People around the world share the Christian calendar to mark eras, but there are also many nations and peoplesfor example, the Islamic countries and the Jewish peoplewhose own calendars, based on milestone religious and political events, provide them with unique era markers and senses of history. Japan, too, is a nation with a distinctive sense of era.
In the Japanese calendar, 2001 is the year Heisei 13, which means the 13th year in the Heisei era. The practice of using Chinese characters for era names followed by a number to designate the year within an era spread from China to surrounding countries, such as Japan, that adopted Chinese characters to write their own languages. The first era in Japan that is designated in this way started in A.D. 645. From 701 to the presentfor nearly 1,300 yearsthe chain of such eras has continued unbroken. To many Japanese people, these era names carry a stronger sense of the atmosphere and feel of historical periods than do Christian-calendar years.

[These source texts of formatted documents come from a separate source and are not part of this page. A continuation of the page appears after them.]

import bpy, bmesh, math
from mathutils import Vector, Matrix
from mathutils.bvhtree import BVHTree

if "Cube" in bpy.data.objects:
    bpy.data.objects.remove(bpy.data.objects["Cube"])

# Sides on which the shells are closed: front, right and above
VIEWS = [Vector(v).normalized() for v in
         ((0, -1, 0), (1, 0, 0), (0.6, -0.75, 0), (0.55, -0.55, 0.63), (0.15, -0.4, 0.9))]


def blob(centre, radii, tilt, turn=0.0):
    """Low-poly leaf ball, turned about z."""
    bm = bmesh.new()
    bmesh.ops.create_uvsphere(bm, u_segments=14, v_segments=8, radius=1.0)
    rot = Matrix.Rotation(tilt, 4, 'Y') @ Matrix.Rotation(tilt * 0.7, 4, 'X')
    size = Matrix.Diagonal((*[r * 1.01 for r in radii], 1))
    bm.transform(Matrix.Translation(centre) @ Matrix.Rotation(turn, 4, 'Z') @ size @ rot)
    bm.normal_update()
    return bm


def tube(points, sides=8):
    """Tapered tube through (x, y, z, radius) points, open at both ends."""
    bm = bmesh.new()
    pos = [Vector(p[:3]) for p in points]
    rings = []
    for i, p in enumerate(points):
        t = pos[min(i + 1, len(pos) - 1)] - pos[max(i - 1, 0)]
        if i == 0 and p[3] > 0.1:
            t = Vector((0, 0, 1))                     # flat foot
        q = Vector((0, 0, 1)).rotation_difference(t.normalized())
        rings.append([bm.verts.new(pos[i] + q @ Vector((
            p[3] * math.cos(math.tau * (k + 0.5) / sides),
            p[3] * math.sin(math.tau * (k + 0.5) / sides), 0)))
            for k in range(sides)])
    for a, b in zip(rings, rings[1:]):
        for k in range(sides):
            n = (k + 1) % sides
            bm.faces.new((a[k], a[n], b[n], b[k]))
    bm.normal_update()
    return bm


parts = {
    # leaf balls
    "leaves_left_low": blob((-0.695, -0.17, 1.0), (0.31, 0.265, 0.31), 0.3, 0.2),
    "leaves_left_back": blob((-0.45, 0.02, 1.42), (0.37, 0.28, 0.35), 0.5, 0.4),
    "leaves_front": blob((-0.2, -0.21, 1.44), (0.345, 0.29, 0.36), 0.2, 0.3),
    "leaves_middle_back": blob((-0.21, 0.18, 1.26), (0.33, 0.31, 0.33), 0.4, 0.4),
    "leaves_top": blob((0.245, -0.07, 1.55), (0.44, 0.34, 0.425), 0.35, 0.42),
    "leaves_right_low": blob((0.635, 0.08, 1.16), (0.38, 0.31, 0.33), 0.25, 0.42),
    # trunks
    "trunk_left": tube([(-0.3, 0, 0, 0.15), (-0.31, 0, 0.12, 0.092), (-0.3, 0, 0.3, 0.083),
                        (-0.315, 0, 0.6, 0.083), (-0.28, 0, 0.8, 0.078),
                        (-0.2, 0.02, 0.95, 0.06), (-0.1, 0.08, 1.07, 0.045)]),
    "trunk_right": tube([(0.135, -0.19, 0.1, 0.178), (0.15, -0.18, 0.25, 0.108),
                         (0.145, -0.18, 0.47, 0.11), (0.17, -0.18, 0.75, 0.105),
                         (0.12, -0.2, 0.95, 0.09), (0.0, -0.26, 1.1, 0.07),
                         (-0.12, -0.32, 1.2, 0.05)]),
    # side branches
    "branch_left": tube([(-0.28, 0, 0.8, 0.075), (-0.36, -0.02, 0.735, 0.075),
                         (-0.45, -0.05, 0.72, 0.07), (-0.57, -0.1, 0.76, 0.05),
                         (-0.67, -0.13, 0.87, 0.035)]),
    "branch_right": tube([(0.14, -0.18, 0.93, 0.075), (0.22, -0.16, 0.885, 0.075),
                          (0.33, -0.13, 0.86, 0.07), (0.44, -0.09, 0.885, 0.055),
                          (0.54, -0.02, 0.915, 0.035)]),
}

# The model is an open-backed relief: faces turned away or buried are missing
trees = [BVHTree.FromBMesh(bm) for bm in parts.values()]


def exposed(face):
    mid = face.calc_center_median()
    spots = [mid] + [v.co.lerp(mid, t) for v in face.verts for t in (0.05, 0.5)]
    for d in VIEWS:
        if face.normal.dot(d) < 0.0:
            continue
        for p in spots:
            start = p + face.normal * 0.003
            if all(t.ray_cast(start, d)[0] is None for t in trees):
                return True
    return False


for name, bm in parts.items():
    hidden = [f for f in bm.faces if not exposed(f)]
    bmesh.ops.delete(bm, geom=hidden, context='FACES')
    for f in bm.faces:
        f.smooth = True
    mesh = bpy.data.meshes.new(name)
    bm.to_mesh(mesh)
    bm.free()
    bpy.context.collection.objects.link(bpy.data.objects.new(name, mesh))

In Part III of this series, we discussed how in the latter half of the 17th century, Sumitomos home city, Osaka, came to be called Japans Kitchen for its role as a center for processing industries and a major supplier of goods to Edo (now Tokyo), the largest city in the world at the time. The Genroku era (16881704) was at the center of this period, during which the unification of the countryan event that marked a shift from centuries of warfare to a time of peacebrought about a stable society, which set the stage for dramatic advances in commerce, the arts, and other cultural aspects.